Start of Data shown

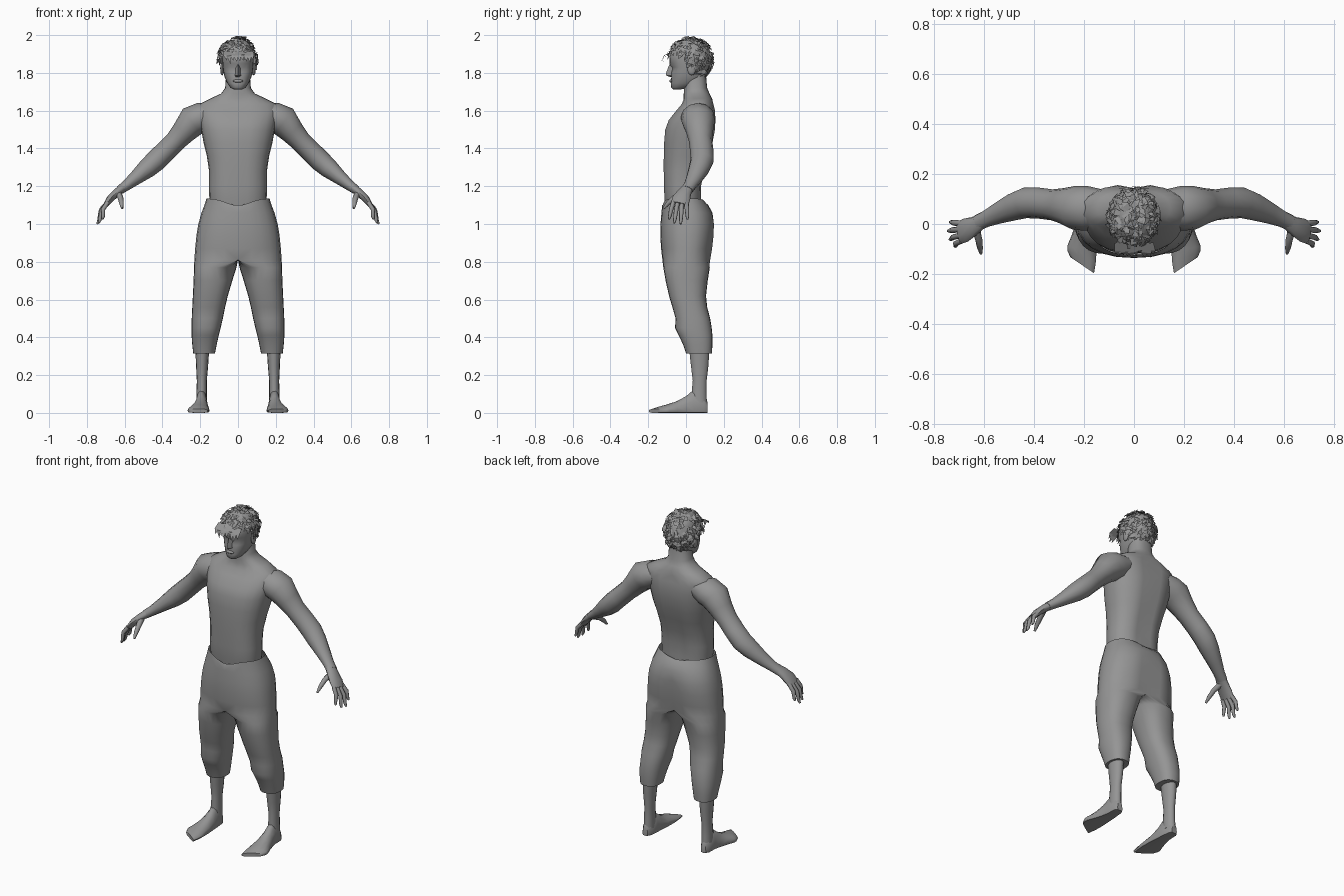
import bpy, bmesh, math, random
from mathutils import Vector

if "Cube" in bpy.data.objects:
    bpy.data.objects.remove(bpy.data.objects["Cube"])
random.seed(7)

grey = bpy.data.materials.new("plain grey")
grey.diffuse_color = (0.3, 0.3, 0.3, 1)
grey.use_nodes = True
grey.node_tree.nodes["Principled BSDF"].inputs["Base Color"].default_value = grey.diffuse_color


def finish(name, bm, mirror=True, smooth=50):
    bmesh.ops.recalc_face_normals(bm, faces=bm.faces)
    me = bpy.data.meshes.new(name)
    bm.to_mesh(me)
    bm.free()
    ob = bpy.data.objects.new(name, me)
    bpy.context.collection.objects.link(ob)
    me.materials.append(grey)
    if mirror:
        m = ob.modifiers.new("mirror", 'MIRROR')
        m.use_clip = True
        m.merge_threshold = 0.0005
    bpy.ops.object.select_all(action='DESELECT')
    ob.select_set(True)
    bpy.context.view_layer.objects.active = ob
    if smooth:
        bpy.ops.object.shade_smooth_by_angle(angle=math.radians(smooth))
    return ob


def loft(name, rings, caps=(True, True), smooth=50, mirror=True):
    """Skin a list of equal-sized rings; faces on the mirror plane are dropped."""
    bm = bmesh.new()
    vs = [[bm.verts.new(p) for p in r] for r in rings]
    n = len(vs[0])
    for a, b in zip(vs, vs[1:]):
        for i in range(n):
            j = (i + 1) % n
            bm.faces.new((a[i], a[j], b[j], b[i]))
    for on, r in zip(caps, (vs[0], vs[-1])):
        if on:
            bm.faces.new(r)
    if mirror:
        flat = [f for f in bm.faces if all(abs(v.co.x) < 1e-4 for v in f.verts)]
        bmesh.ops.delete(bm, geom=flat, context='FACES')
    return finish(name, bm, mirror, smooth)


def level(z, xin, xm, xout, yf, yb, n=24, p=0.85):
    """Horizontal ring; with xin = xm = 0 it is half of a body section."""
    pts = []
    for i in range(n):
        a = 2 * math.pi * i / n
        c, s = math.cos(a), math.sin(a)
        c = math.copysign(abs(c) ** p, c) if abs(c) > 1e-6 else 0
        s = math.copysign(abs(s) ** p, s) if abs(s) > 1e-6 else 0
        x = xm + c * ((xout - xm) if c > 0 else (xm - xin))
        pts.append(Vector((x, (yf + yb) / 2 + s * (yb - yf) / 2, z)))
    return pts


def half(z, w, yf, yb, p=0.85):
    return level(z, 0, 0, w, yf, yb, p=p)


def tube(name, path, n=12, smooth=60):
    """Limb along a path of (x, y, z, across-y radius, other radius)."""
    rings = []
    P = [Vector(q[:3]) for q in path]
    for i, q in enumerate(path):
        t = (P[min(i + 1, len(P) - 1)] - P[max(i - 1, 0)]).normalized()
        u = (Vector((0, 1, 0)) - t * t.y).normalized()
        w = t.cross(u)
        rings.append([P[i] + u * q[3] * math.cos(2 * math.pi * k / n)
                      + w * q[4] * math.sin(2 * math.pi * k / n) for k in range(n)])
    return loft(name, rings, smooth=smooth)


# Torso and neck, with a chest line and a spine groove
body = [half(*r) for r in (
    (1.04, .14, -.10, .08), (1.13, .152, -.118, .085), (1.2, .153, -.12, .085),
    (1.28, .153, -.122, .10), (1.36, .165, -.122, .125), (1.43, .182, -.12, .145),
    (1.5, .195, -.114, .158), (1.55, .205, -.095, .16), (1.6, .215, -.055, .157),
    (1.635, .205, -.025, .148), (1.665, .145, -.012, .138), (1.69, .09, -.012, .125),
    (1.72, .068, -.01, .112), (1.8, .062, -.005, .105))]
for r in body[1:10]:
    for v in r:
        g = math.exp(-(v.x / .035) ** 2)
        v.y += -.016 * g if v.y > 0.02 else .006 * g
loft("torso", body)

# Trousers: hips split into two legs at the crotch
legs = [level(*r) for r in (
    (.315, .122, .18, .237, 0, .137), (.36, .113, .18, .242, -.015, .14),
    (.41, .102, .175, .246, -.038, .14), (.45, .092, .17, .246, -.058, .136),
    (.5, .08, .165, .245, -.055, .128), (.56, .068, .155, .242, -.072, .112),
    (.62, .054, .145, .239, -.09, .106), (.7, .03, .13, .235, -.108, .115),
    (.77, .008, .115, .233, -.12, .126))]
legs += [half(*r) for r in (
    (.81, .231, -.125, .132), (.87, .227, -.132, .142), (.94, .22, -.136, .15),
    (1.0, .21, -.135, .152), (1.06, .193, -.13, .14), (1.1, .178, -.126, .118),
    (1.135, .167, -.124, .1))]
for k, r in enumerate(legs):
    for v in r:
        if k == len(legs) - 1:      # waistband dips at the middle
            v.z -= (.04 if v.y < 0 else .02) * math.exp(-(v.x / .08) ** 2)
        elif 8 < k < 13 and v.y > 0.03:   # seat cleft
            v.y -= .02 * math.exp(-(v.x / .03) ** 2)
loft("trousers", legs, caps=(True, False))

# Lower legs
loft("lower_leg", [level(z, a, (a + b) / 2, b, f, k, n=14, p=1) for z, a, b, f, k in (
    (.04, .165, .222, .03, .112), (.1, .165, .22, .028, .11), (.17, .165, .218, .035, .11),
    (.25, .158, .222, .025, .12), (.34, .152, .226, .015, .125))])

# Feet: sections running from heel to toes
foot = []
for y, a, b, h, skew in ((.113, .178, .212, .06, 0), (.095, .166, .224, .085, 0),
                         (.04, .16, .226, .125, 0), (0, .157, .235, .09, 0),
                         (-.05, .152, .25, .062, .005), (-.1, .15, .267, .045, .015),
                         (-.13, .153, .267, .036, .03), (-.155, .16, .255, .022, .04)):
    ring = []
    for i in range(14):
        t = 2 * math.pi * i / 14
        c, s = math.cos(t), math.sin(t)
        x = (a + b) / 2 + (b - a) / 2 * c
        z = .012 + (h - .012) * s if s > 0 else .012 * (1 - abs(s) ** .3)
        ring.append(Vector((x, y + skew * c * .8 - (.01 if skew > .03 else 0), z)))
    foot.append(ring)
loft("foot", foot)

# Arms
tube("arm", ((.13, .065, 1.585, .075, .06), (.19, .063, 1.565, .09, .08),
             (.24, .065, 1.545, .088, .083), (.285, .072, 1.49, .072, .066),
             (.33, .077, 1.44, .062, .056), (.385, .084, 1.385, .062, .056),
             (.435, .085, 1.335, .062, .057), (.48, .07, 1.295, .056, .052),
             (.54, .045, 1.245, .044, .038), (.59, .022, 1.205, .034, .028),
             (.625, .005, 1.18, .033, .024)))

# Hands: palm, four fingers and a thumb
tube("palm", ((.605, .014, 1.195, .03, .024), (.64, -.008, 1.168, .038, .022),
              (.675, -.025, 1.135, .048, .02), (.697, -.034, 1.105, .046, .015)), n=10)
tips = ((.737, .008, 1.025), (.745, -.028, 1.0), (.738, -.062, 1.005), (.718, -.09, 1.025))
for i, tip in enumerate(tips):
    base = Vector((.69, .002 - .023 * i, 1.115))
    tip = Vector(tip)
    mid = base.lerp(tip, .5) + Vector((.01, 0, .008))
    tube("finger_%d" % (i + 1), [(*p, r, r) for p, r in (
        (base, .012), (mid, .0115), (base.lerp(tip, .85), .009), (tip, .005))], n=8)
tube("thumb", ((.635, -.012, 1.165, .018, .018), (.622, -.06, 1.14, .015, .015),
               (.617, -.095, 1.11, .012, .012), (.613, -.118, 1.083, .006, .006)), n=8)

# Head with eye sockets
head = [half(*r) for r in (
    (1.712, .022, -.068, -.03), (1.722, .04, -.078, .02), (1.745, .056, -.08, .07),
    (1.775, .07, -.078, .1), (1.805, .077, -.078, .112), (1.83, .08, -.078, .118),
    (1.85, .082, -.088, .12), (1.89, .084, -.086, .122), (1.93, .078, -.07, .115),
    (1.96, .058, -.04, .09), (1.975, .025, -.01, .05))]
for v in head[5]:
    if v.y < -.03:
        v.y += .012 * math.exp(-((v.x - .035) / .02) ** 2)
loft("head", head)


def solid(name, loc, size, seg=12, mirror=False):
    bm = bmesh.new()
    bmesh.ops.create_uvsphere(bm, u_segments=seg, v_segments=seg // 2 + 2, radius=1)
    for v in bm.verts:
        v.co = Vector(loc) + Vector([c * s for c, s in zip(v.co, size)])
    return finish(name, bm, mirror)


solid("ear", (.084, .03, 1.82), (.01, .022, .033), mirror=True)
solid("lips", (0, -.077, 1.757), (.026, .011, .009))
# Nose wedge
loft("nose", [[Vector((-w, -.072, z)), Vector((0, y, z)), Vector((w, -.072, z))]
              for z, w, y in ((1.778, .014, -.082), (1.785, .019, -.103),
                              (1.797, .016, -.107), (1.845, .009, -.088))], mirror=False)

# Hair: a cap over the skull and many ragged locks
C, R = Vector((0, .024, 1.872)), Vector((.093, .112, .108))


def on_skull(d):
    return C + Vector((d.x * R.x, d.y * R.y, d.z * R.z))


def hairy(d):
    return d.z > .25 - .95 * (d.y + .45) if d.y > -.45 else d.z > .3


bm = bmesh.new()
bmesh.ops.create_icosphere(bm, subdivisions=3, radius=1)
bmesh.ops.delete(bm, geom=[v for v in bm.verts if not hairy(v.co)], context='VERTS')
for v in bm.verts:
    v.co = on_skull(v.co * random.uniform(.96, 1.04))
finish("hair_cap", bm, False, 0)

bm = bmesh.new()


def lock(root, flow, out, length, width):
    side = flow.cross(out).normalized() * width
    mid = root + flow * length * .5 + out * length * .28
    tip = root + flow * length + out * length * random.uniform(.05, .35)
    a, b, c, d, e = [bm.verts.new(p) for p in (
        root - side * .6, root + side * .6, mid + side, mid - side * .8, tip)]
    bm.faces.new((a, b, c, d))
    bm.faces.new((d, c, e))


count = 0
while count < 260:
    d = Vector([random.gauss(0, 1) for _ in range(3)]).normalized()
    if not hairy(d):
        continue
    count += 1
    down = Vector((random.uniform(-.7, .7), random.uniform(-.7, .7), -.6))
    flow = (down - d * down.dot(d)).normalized()
    lock(on_skull(d), flow, d, random.uniform(.025, .05), random.uniform(.008, .017))
# Fringe hanging forward over the brow
for i in range(9):
    x = -.07 + .0175 * i
    lock(Vector((x, -.075, 1.915)), Vector((.15, -.5, -.85)).normalized(),
         Vector((0, -.86, .5)), random.uniform(.055, .085), .014)
finish("hair_locks", bm, False, 0)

End of Data shown

**Exercise details:**
The lines to copy are those above that contain "level".

**Written solution:**
def level(z, xin, xm, xout, yf, yb, n=24, p=0.85):
    return level(z, 0, 0, w, yf, yb, p=p)
legs = [level(*r) for r in (
loft("lower_leg", [level(z, a, (a + b) / 2, b, f, k, n=14, p=1) for z, a, b, f, k in (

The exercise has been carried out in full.